Walt Whitman is my favorite poet and I go to him when the well runs dry. I really enjoy reading Laini Taylor for fantasy and E. Lockhart for contemporary. Writers who write both contemporary and fantasy – like Libba Bray – also inspire me, since that is what I do. 
Some people say that all stories are inspired by real experiences. Were any of the events in your books inspired by your own life? 
I think there’s always a little piece of the writer in whatever book they’re working on. I’ll Meet You There is my most autobiographical in that my dad is a Marine who suffers from PTSD. I’m also a lot like Sky in that I was an artist stuck in a small town. With Something Real, I was very much like Chloe in that I want to travel the world (33 countries and counting!). And Exquisite Captive is set in LA, where I’m from, so all my favorite places are featured there, as well as countries I’ve traveled to. 
Wow! You've gone to so many different places! Give us an insight into how you create your main characters. 
I just start writing them and let them tell me who they are through scenes. I also like to use Pinterest to develop the world of the story. (HDWriter is my Pinterest name).
I've never considered using Pinterest for story development. That's a great idea! Your stories touch on really serious issues without making the whole novel seem dark and dreary, especially I’ll Meet You There. How do you accomplish that?
I’m a sucker for good romance and I think that brings the lighter side to these novels. It can’t be too dark with romance between characters who really want to make it work. 
Something Real is about the harsh realities of reality TV. Do you have any guilty pleasure reality TV shows that you watch?
When I was living in Korea (as an ESL teacher) I got really homesick and would watch America’s Next Top Model, since it was one of the only shows in English on TV. I don’t watch reality TV, but I love UnReal. 
ANTM was also one of my guilt pleasure shows. How much research did you have to do before writing your books?
I had to do a lot for I’ll Meet You There. I interviewed several Marines and Soldiers, as well as read a lot of non-fiction and online articles in order to capture the war properly. My husband is an actor, so he helped me with all the filming stuff in Something Real. With Exquisite Captive, I did a ton of research about jinn mythology and traveled to Morocco for Book 2. 
How do you pick names for your characters?
They honestly just come to me. 
What are you working on right now?
I’m working on my next contemporary. It’s called Bad Romance and it’s about an abusive high school relationship. Very autobiographical! I’m also working on my new fantasy series, which is set in a Gotham/Hong Kong city with fashion and music from the 1930’s. Magic, mobsters, and mayhem! 
I can't wait to read those! What draws you to young adult books?
I love that they chronicle “firsts” – first love, first kiss, first everything. I also love the hope in them-they’re not cynical. 
Is that also your favorite genre to read?

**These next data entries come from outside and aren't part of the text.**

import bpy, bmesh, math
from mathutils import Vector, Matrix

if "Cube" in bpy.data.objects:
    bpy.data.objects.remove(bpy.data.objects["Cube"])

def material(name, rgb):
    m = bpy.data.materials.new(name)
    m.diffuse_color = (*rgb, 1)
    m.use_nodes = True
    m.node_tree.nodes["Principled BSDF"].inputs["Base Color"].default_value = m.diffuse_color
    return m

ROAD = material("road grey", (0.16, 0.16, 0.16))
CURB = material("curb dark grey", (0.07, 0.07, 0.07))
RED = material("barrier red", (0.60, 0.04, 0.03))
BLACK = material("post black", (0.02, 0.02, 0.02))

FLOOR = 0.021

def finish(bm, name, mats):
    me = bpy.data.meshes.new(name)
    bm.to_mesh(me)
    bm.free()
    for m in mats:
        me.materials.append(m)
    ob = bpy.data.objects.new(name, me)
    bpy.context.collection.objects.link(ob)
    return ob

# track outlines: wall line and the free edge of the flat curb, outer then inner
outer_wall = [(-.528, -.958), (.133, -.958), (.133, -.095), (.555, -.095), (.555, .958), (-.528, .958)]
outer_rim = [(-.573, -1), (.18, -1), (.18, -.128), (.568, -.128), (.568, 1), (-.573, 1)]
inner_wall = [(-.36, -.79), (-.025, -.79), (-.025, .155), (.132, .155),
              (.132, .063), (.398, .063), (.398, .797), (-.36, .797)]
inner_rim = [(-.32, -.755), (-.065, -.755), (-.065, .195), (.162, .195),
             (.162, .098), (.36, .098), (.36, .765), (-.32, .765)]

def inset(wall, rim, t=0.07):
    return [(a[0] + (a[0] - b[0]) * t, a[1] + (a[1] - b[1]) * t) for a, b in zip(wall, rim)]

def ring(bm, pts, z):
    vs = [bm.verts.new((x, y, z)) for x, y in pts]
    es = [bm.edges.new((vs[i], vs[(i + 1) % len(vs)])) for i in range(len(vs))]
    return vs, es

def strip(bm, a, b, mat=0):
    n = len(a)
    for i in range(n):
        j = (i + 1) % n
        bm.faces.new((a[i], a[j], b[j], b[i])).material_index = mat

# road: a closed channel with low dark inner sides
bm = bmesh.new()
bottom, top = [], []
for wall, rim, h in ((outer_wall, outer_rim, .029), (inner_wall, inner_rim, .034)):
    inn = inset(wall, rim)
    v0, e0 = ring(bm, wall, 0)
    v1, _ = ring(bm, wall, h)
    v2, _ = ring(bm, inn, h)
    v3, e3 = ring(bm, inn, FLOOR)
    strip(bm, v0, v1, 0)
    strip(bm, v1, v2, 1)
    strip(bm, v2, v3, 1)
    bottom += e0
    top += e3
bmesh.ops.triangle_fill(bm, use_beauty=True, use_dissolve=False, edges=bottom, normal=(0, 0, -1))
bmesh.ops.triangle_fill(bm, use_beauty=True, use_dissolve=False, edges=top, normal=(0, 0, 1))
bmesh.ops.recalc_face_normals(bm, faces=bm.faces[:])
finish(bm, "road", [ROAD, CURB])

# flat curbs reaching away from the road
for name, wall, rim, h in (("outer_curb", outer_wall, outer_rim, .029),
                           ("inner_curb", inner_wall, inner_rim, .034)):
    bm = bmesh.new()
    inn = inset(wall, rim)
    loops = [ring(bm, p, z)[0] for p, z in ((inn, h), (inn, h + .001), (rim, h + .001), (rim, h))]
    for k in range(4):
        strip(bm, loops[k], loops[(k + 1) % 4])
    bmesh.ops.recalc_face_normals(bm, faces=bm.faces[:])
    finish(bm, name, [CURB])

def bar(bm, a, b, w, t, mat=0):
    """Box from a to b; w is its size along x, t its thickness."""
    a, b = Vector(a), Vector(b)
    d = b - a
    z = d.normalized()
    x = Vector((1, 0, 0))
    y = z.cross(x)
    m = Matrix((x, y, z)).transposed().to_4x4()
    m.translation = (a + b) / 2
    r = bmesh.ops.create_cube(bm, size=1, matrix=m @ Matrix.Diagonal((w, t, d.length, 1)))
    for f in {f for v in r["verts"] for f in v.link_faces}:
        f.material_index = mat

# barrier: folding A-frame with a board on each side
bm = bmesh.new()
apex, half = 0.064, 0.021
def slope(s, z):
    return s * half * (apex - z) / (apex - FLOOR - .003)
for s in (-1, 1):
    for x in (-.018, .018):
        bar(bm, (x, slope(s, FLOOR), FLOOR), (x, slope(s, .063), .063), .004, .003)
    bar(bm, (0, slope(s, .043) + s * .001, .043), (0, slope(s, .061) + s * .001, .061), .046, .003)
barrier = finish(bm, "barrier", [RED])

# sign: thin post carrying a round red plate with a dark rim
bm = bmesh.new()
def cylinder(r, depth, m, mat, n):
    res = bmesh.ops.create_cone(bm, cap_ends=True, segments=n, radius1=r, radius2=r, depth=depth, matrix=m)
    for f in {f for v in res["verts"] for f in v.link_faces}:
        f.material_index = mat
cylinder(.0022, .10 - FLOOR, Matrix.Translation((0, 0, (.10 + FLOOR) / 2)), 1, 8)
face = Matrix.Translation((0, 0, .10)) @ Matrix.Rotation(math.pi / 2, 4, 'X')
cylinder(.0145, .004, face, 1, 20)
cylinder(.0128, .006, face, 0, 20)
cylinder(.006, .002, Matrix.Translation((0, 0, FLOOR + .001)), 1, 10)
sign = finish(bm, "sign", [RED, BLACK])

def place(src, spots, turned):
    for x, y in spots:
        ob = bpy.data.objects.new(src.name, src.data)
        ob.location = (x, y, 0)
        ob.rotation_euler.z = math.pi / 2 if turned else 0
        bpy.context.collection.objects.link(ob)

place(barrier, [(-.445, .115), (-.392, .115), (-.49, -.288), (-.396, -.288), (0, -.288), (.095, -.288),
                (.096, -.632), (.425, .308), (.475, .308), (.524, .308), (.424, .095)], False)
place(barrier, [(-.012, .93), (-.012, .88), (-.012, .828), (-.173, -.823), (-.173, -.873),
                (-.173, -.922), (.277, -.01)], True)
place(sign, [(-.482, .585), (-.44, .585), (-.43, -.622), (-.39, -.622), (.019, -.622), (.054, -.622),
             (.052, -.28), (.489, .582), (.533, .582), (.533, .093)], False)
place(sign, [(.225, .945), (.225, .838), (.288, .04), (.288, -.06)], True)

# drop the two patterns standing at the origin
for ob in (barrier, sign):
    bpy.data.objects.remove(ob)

Yes! I mostly read YA and the occasional adult literary novel. I also love craft books. 

Why do you write? 
Because I can’t not write. It’s who I am. I literally feel unwell when I don’t write, like physically. It’s a real thing. 
What is the hardest thing about writing? 
Writing!  No, the hardest part for me is when it’s not flowing. Some books are harder to crack than others. 
What is the easiest thing about writing? 
Living in my imagination. 
What book/s are you reading at present? 
I’m reading my dear friend Lisa Papademetriou’s book, a middle grade called A Tale of Highly Unusual Magic – delightful! I’m also reading Natalie Goldberg’s Writing Down The Bones, a great craft book. 
I'll add those to my "To-Read" list! Do you have any advice for other authors? 
Write every day and know even the most seasoned writers have crappy first drafts. Also, read!
How can readers discover more about you and you work? 
They can check out my website: www.heatherdemetrios.com
Thanks for being a part of this Q and A! Good luck in all of your future writing!
o Amber Gregg



Check out my reviews of two of Heather’s books!